INFORMATION GIVEN Block Start

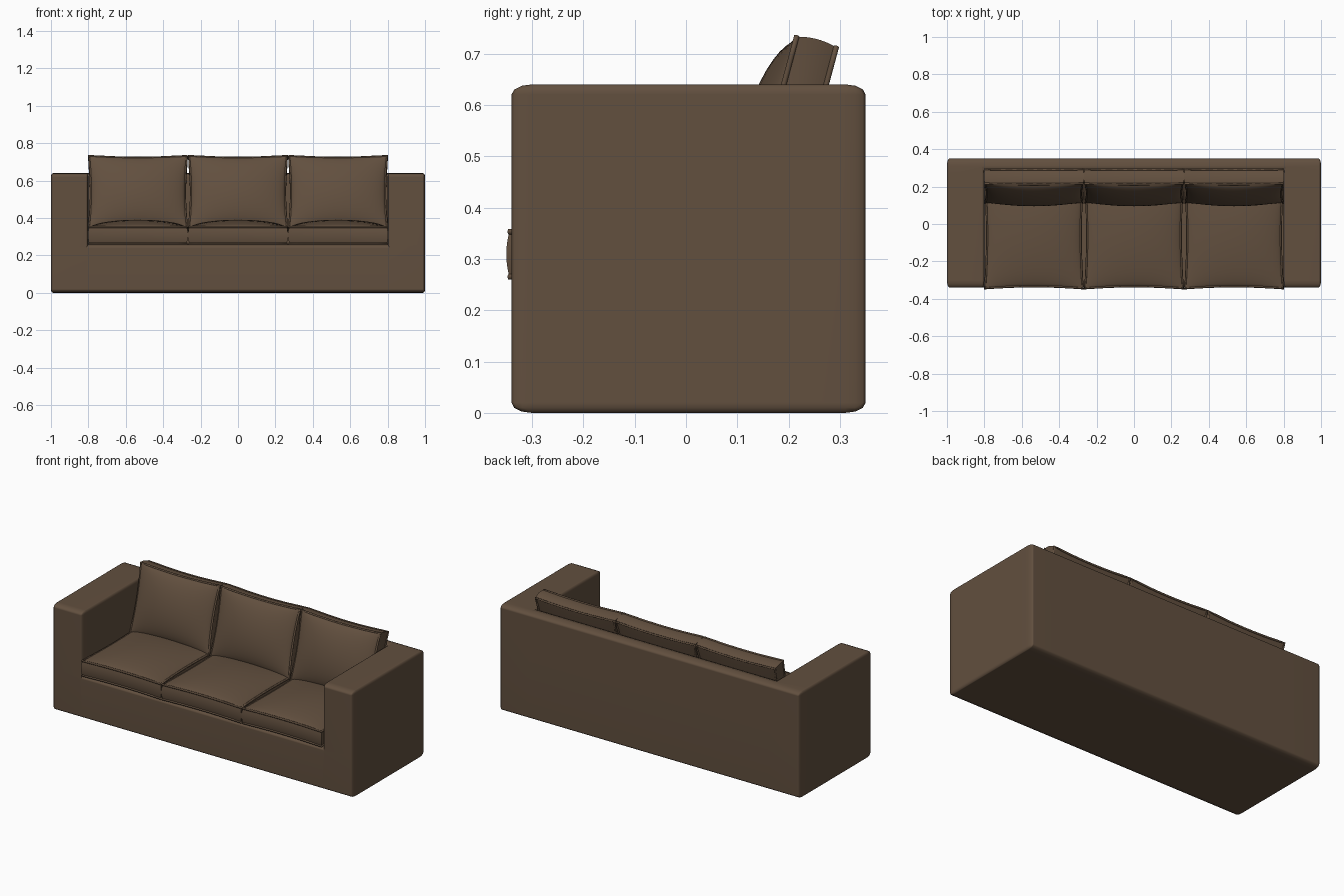
import bpy, bmesh, math

if "Cube" in bpy.data.objects:
    bpy.data.objects.remove(bpy.data.objects["Cube"])

brown = bpy.data.materials.new("brown fabric")
brown.diffuse_color = (0.122, 0.079, 0.049, 1)
brown.use_nodes = True
brown.node_tree.nodes["Principled BSDF"].inputs["Base Color"].default_value = brown.diffuse_color


def smooth(ob, angle):
    bpy.ops.object.select_all(action='DESELECT')
    ob.select_set(True)
    bpy.context.view_layer.objects.active = ob
    bpy.ops.object.shade_smooth_by_angle(angle=math.radians(angle))


def add_object(name, bm):
    me = bpy.data.meshes.new(name)
    bm.to_mesh(me)
    bm.free()
    me.materials.append(brown)
    ob = bpy.data.objects.new(name, me)
    bpy.context.collection.objects.link(ob)
    return ob


# Frame: base, arms and back as one block, made from box cells without inner walls
def make_frame():
    xs, ys, zs = (-1, -0.8, 0.8, 1), (-0.34, 0.265, 0.35), (0, 0.26, 0.64)
    stretch = (0.6, 2.0, 1.0)      # bevel is wider along y than along x
    bm = bmesh.new()
    for i in range(3):
        for j in range(2):
            for k in range(2):
                if (i, j, k) == (1, 0, 1):
                    continue       # the seat opening
                lo, hi = (xs[i], ys[j], zs[k]), (xs[i + 1], ys[j + 1], zs[k + 1])
                for v in bmesh.ops.create_cube(bm, size=1)['verts']:
                    v.co = [(hi[a] if v.co[a] > 0 else lo[a]) / stretch[a] for a in range(3)]
    bmesh.ops.remove_doubles(bm, verts=bm.verts, dist=1e-4)
    seen = {}
    for f in bm.faces:
        seen.setdefault(tuple(round(c, 3) for c in f.calc_center_median()), []).append(f)
    inner = [f for fs in seen.values() if len(fs) > 1 for f in fs]
    bmesh.ops.delete(bm, geom=inner, context='FACES')
    bmesh.ops.recalc_face_normals(bm, faces=bm.faces)
    bmesh.ops.dissolve_limit(bm, angle_limit=0.02, verts=bm.verts, edges=bm.edges)
    convex = [e for e in bm.edges if e.is_convex and e.calc_face_angle(0) > 1]
    bmesh.ops.bevel(bm, geom=convex, offset=0.02, segments=3, profile=0.5, affect='EDGES')
    for v in bm.verts:
        v.co = [v.co[a] * stretch[a] for a in range(3)]
    ob = add_object("sofa_frame", bm)
    smooth(ob, 50)
    wn = ob.modifiers.new("even shading", 'WEIGHTED_NORMAL')
    wn.keep_sharp = True


# Cushion: pinched sides, puffed face, piping along both rims
def make_cushion(name, half_w, half_l, half_h, puff, back_puff, loc, tilt):
    pinch, bulge = 0.011, 0.006

    def shape(u, v, w):
        x = u * (half_w - pinch * (1 - v * v) + bulge * (1 - w * w))
        y = v * (half_l - pinch * (1 - u * u) + bulge * (1 - w * w))
        dome = max(0, (1 - u * u) * (1 - v * v)) ** 0.6
        z = w * half_h
        if w > 0.999:
            z += puff * dome
        elif w < -0.999:
            z -= back_puff * dome
        return x, y, z

    bm = bmesh.new()
    bmesh.ops.create_cube(bm, size=2)
    bmesh.ops.subdivide_edges(bm, edges=bm.edges[:], cuts=17, use_grid_fill=True)
    for v in bm.verts:
        # crowd the grid towards the rims where the puff is steep
        v.co = shape(*[math.sin(c * math.pi / 2) for c in v.co])
    ob = add_object(name, bm)
    smooth(ob, 45)

    cu = bpy.data.curves.new(name + "_piping", 'CURVE')
    cu.dimensions = '3D'
    cu.bevel_depth = 0.006
    cu.bevel_resolution = 1
    cu.materials.append(brown)
    n = 10
    side = [-1 + 2 * i / n for i in range(n)]
    rim = ([(t, -1) for t in side] + [(1, t) for t in side]
           + [(-t, 1) for t in side] + [(-1, -t) for t in side])
    for w in (-1, 1):
        sp = cu.splines.new('POLY')
        sp.points.add(len(rim) - 1)
        for p, (u, v) in zip(sp.points, rim):
            p.co = (*shape(u, v, w), 1)
        sp.use_cyclic_u = True
    pipe = bpy.data.objects.new(name + "_piping", cu)
    bpy.context.collection.objects.link(pipe)
    for o in (ob, pipe):
        o.location = loc
        o.rotation_euler = (tilt, 0, 0)


make_frame()
for i, side in enumerate(("left", "middle", "right")):
    x = (i - 1) * 0.535
    make_cushion(side + "_seat_cushion", 0.261, 0.282, 0.044, 0.038, 0,
                 (x, -0.062, 0.309), 0)
    make_cushion(side + "_back_cushion", 0.262, 0.197, 0.04, 0.055, 0.004,
                 (x, 0.203, 0.532), math.radians(75))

INFORMATION GIVEN Block End

## EXERCISE BRIEF
For each line above that contains the word "range", give the line as it is written.

## COMPLETED TASK
    for i in range(3):
        for j in range(2):
            for k in range(2):
                    v.co = [(hi[a] if v.co[a] > 0 else lo[a]) / stretch[a] for a in range(3)]
        v.co = [v.co[a] * stretch[a] for a in range(3)]
    side = [-1 + 2 * i / n for i in range(n)]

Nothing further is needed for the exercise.